---------- Data extract ----------
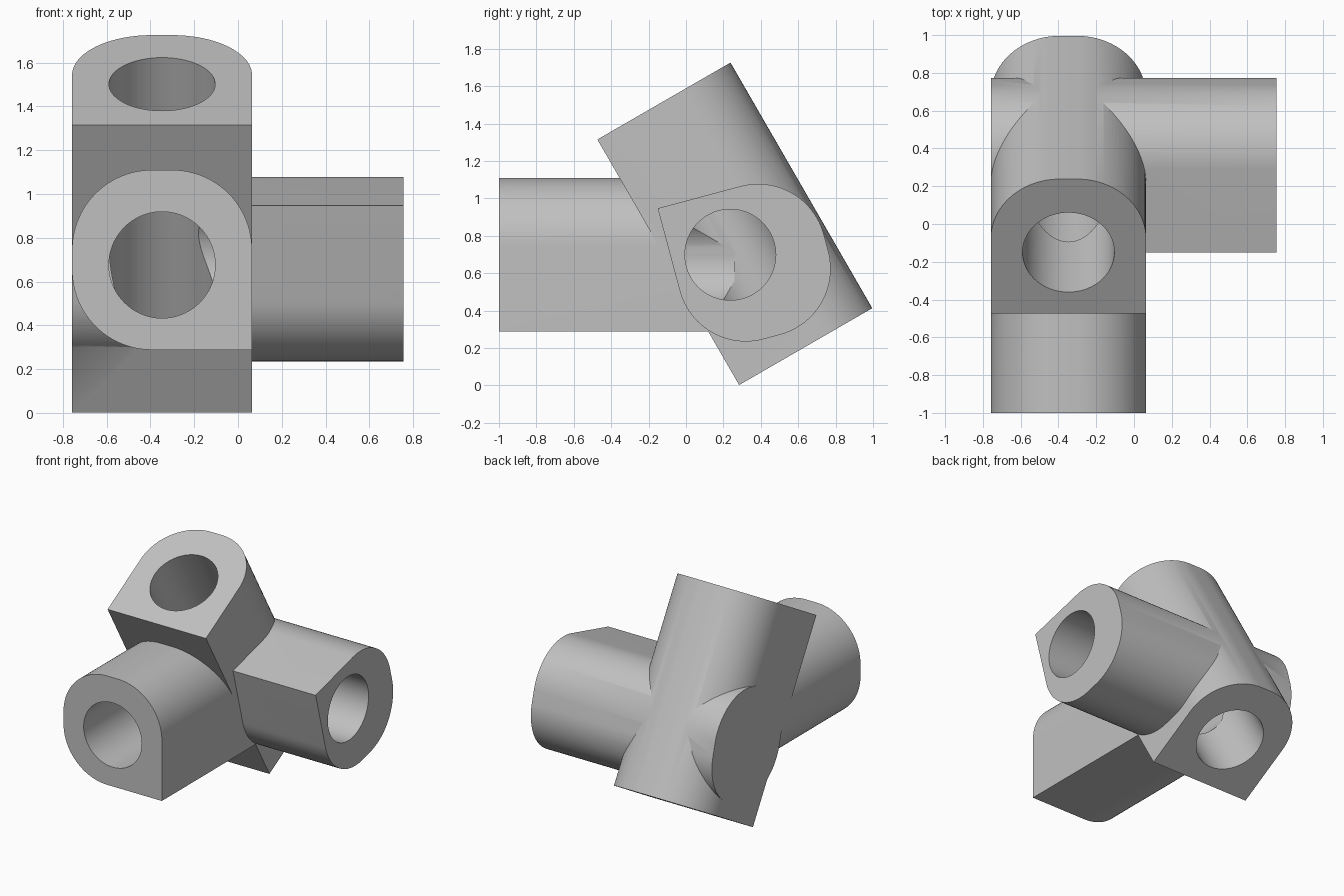
import bpy
import bmesh
from math import sin, cos, pi, radians
from mathutils import Matrix, Vector

cube = bpy.data.objects.get("Cube")
if cube:
    bpy.data.objects.remove(cube, do_unlink=True)

HALF = 0.411      # half width of each square socket arm
ROUND = 0.365     # corner rounding
BORE = 0.243      # hole radius
MID_X = -0.347

grey = bpy.data.materials.new("light_grey")
grey.use_nodes = True
colour = (0.53, 0.53, 0.53, 1)
grey.diffuse_color = colour
grey.node_tree.nodes["Principled BSDF"].inputs["Base Color"].default_value = colour


def prism(name, profile, frame, start, end):
    """Extrude a closed 2D profile along the local z of a frame."""
    bm = bmesh.new()
    face = bm.faces.new([bm.verts.new((x, y, start)) for x, y in profile])
    made = bmesh.ops.extrude_face_region(bm, geom=[face])["geom"]
    top = [v for v in made if isinstance(v, bmesh.types.BMVert)]
    bmesh.ops.translate(bm, verts=top, vec=(0, 0, end - start))
    bmesh.ops.recalc_face_normals(bm, faces=bm.faces)
    bm.transform(frame)
    mesh = bpy.data.meshes.new(name)
    bm.to_mesh(mesh)
    bm.free()
    mesh.materials.append(grey)
    obj = bpy.data.objects.new(name, mesh)
    bpy.context.collection.objects.link(obj)
    return obj


def arm_profile(sharp):
    """Square with rounded corners, except the listed sharp ones."""
    points = []
    for i, (sx, sy) in enumerate([(1, 1), (-1, 1), (-1, -1), (1, -1)]):
        if (sx, sy) in sharp:
            points.append((sx * HALF, sy * HALF))
            continue
        inset = HALF - ROUND
        for k in range(25):
            a = (i + k / 24) * pi / 2
            points.append((sx * inset + ROUND * cos(a), sy * inset + ROUND * sin(a)))
    return points


def bore_profile(cx, cy, n=72):
    return [(cx + BORE * cos(2 * pi * k / n), cy + BORE * sin(2 * pi * k / n))
            for k in range(n)]


def frame(origin, u, v):
    u, v = Vector(u), Vector(v)
    rot = Matrix((u, v, u.cross(v))).transposed().to_4x4()
    return Matrix.Translation(origin) @ rot


tilt, roll = radians(30), radians(15)
tilted = frame((MID_X, 0.64, 0.2075), (1, 0, 0), (0, cos(tilt), sin(tilt)))
forward = frame((MID_X, 0.26, 0.699), (1, 0, 0), (0, 0, 1))
sideways = frame((MID_X - HALF, 0.352, 0.656),
                 (0, cos(roll), sin(roll)), (0, -sin(roll), cos(roll)))

# name, frame, length, sharp corners, hole centre, hole start
arms = [
    ("tilted_arm", tilted, 1.516, [(-1, -1), (1, -1)], (0, -0.037), -0.1),
    ("front_arm", forward, 1.26, [(1, -1)], (0, -0.023), 0),
    ("side_arm", sideways, 1.513, [(-1, 1)], (-0.1, 0.071), HALF),
]
bodies, cutters = [], []
for name, place, length, sharp, hole, start in arms:
    bodies.append(prism(name, arm_profile(sharp), place, 0, length))
    cutters.append(prism(name + "_hole", bore_profile(*hole), place, start, length + 0.1))

# Join the arms, then drill the holes
connector = bodies[0]
connector.name = "three_way_connector"
for tools, operation in ((bodies[1:], 'UNION'), (cutters, 'DIFFERENCE')):
    for tool in tools:
        mod = connector.modifiers.new(tool.name, 'BOOLEAN')
        mod.operation = operation
        mod.solver = 'EXACT'
        mod.object = tool

# Bake the result and discard the helpers
bpy.context.view_layer.update()
evaluated = connector.evaluated_get(bpy.context.evaluated_depsgraph_get())
result = bpy.data.meshes.new_from_object(evaluated)
connector.modifiers.clear()
connector.data = result
for tool in bodies[1:] + cutters:
    bpy.data.objects.remove(tool, do_unlink=True)

# Smooth the round walls, keep the edges crisp
for obj in bpy.context.selected_objects:
    obj.select_set(False)
connector.select_set(True)
bpy.context.view_layer.objects.active = connector
bpy.ops.object.shade_smooth_by_angle(angle=radians(25))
----------
■ Exercise description ■
Copy the records above precisely, and leave every image out of the copy.

■ Expected answer ■
import bpy
import bmesh
from math import sin, cos, pi, radians
from mathutils import Matrix, Vector

cube = bpy.data.objects.get("Cube")
if cube:
    bpy.data.objects.remove(cube, do_unlink=True)

HALF = 0.411      # half width of each square socket arm
ROUND = 0.365     # corner rounding
BORE = 0.243      # hole radius
MID_X = -0.347

grey = bpy.data.materials.new("light_grey")
grey.use_nodes = True
colour = (0.53, 0.53, 0.53, 1)
grey.diffuse_color = colour
grey.node_tree.nodes["Principled BSDF"].inputs["Base Color"].default_value = colour


def prism(name, profile, frame, start, end):
    """Extrude a closed 2D profile along the local z of a frame."""
    bm = bmesh.new()
    face = bm.faces.new([bm.verts.new((x, y, start)) for x, y in profile])
    made = bmesh.ops.extrude_face_region(bm, geom=[face])["geom"]
    top = [v for v in made if isinstance(v, bmesh.types.BMVert)]
    bmesh.ops.translate(bm, verts=top, vec=(0, 0, end - start))
    bmesh.ops.recalc_face_normals(bm, faces=bm.faces)
    bm.transform(frame)
    mesh = bpy.data.meshes.new(name)
    bm.to_mesh(mesh)
    bm.free()
    mesh.materials.append(grey)
    obj = bpy.data.objects.new(name, mesh)
    bpy.context.collection.objects.link(obj)
    return obj


def arm_profile(sharp):
    """Square with rounded corners, except the listed sharp ones."""
    points = []
    for i, (sx, sy) in enumerate([(1, 1), (-1, 1), (-1, -1), (1, -1)]):
        if (sx, sy) in sharp:
            points.append((sx * HALF, sy * HALF))
            continue
        inset = HALF - ROUND
        for k in range(25):
            a = (i + k / 24) * pi / 2
            points.append((sx * inset + ROUND * cos(a), sy * inset + ROUND * sin(a)))
    return points


def bore_profile(cx, cy, n=72):
    return [(cx + BORE * cos(2 * pi * k / n), cy + BORE * sin(2 * pi * k / n))
            for k in range(n)]


def frame(origin, u, v):
    u, v = Vector(u), Vector(v)
    rot = Matrix((u, v, u.cross(v))).transposed().to_4x4()
    return Matrix.Translation(origin) @ rot


tilt, roll = radians(30), radians(15)
tilted = frame((MID_X, 0.64, 0.2075), (1, 0, 0), (0, cos(tilt), sin(tilt)))
forward = frame((MID_X, 0.26, 0.699), (1, 0, 0), (0, 0, 1))
sideways = frame((MID_X - HALF, 0.352, 0.656),
                 (0, cos(roll), sin(roll)), (0, -sin(roll), cos(roll)))

# name, frame, length, sharp corners, hole centre, hole start
arms = [
    ("tilted_arm", tilted, 1.516, [(-1, -1), (1, -1)], (0, -0.037), -0.1),
    ("front_arm", forward, 1.26, [(1, -1)], (0, -0.023), 0),
    ("side_arm", sideways, 1.513, [(-1, 1)], (-0.1, 0.071), HALF),
]
bodies, cutters = [], []
for name, place, length, sharp, hole, start in arms:
    bodies.append(prism(name, arm_profile(sharp), place, 0, length))
    cutters.append(prism(name + "_hole", bore_profile(*hole), place, start, length + 0.1))

# Join the arms, then drill the holes
connector = bodies[0]
connector.name = "three_way_connector"
for tools, operation in ((bodies[1:], 'UNION'), (cutters, 'DIFFERENCE')):
    for tool in tools:
        mod = connector.modifiers.new(tool.name, 'BOOLEAN')
        mod.operation = operation
        mod.solver = 'EXACT'
        mod.object = tool

# Bake the result and discard the helpers
bpy.context.view_layer.update()
evaluated = connector.evaluated_get(bpy.context.evaluated_depsgraph_get())
result = bpy.data.meshes.new_from_object(evaluated)
connector.modifiers.clear()
connector.data = result
for tool in bodies[1:] + cutters:
    bpy.data.objects.remove(tool, do_unlink=True)

# Smooth the round walls, keep the edges crisp
for obj in bpy.context.selected_objects:
    obj.select_set(False)
connector.select_set(True)
bpy.context.view_layer.objects.active = connector
bpy.ops.object.shade_smooth_by_angle(angle=radians(25))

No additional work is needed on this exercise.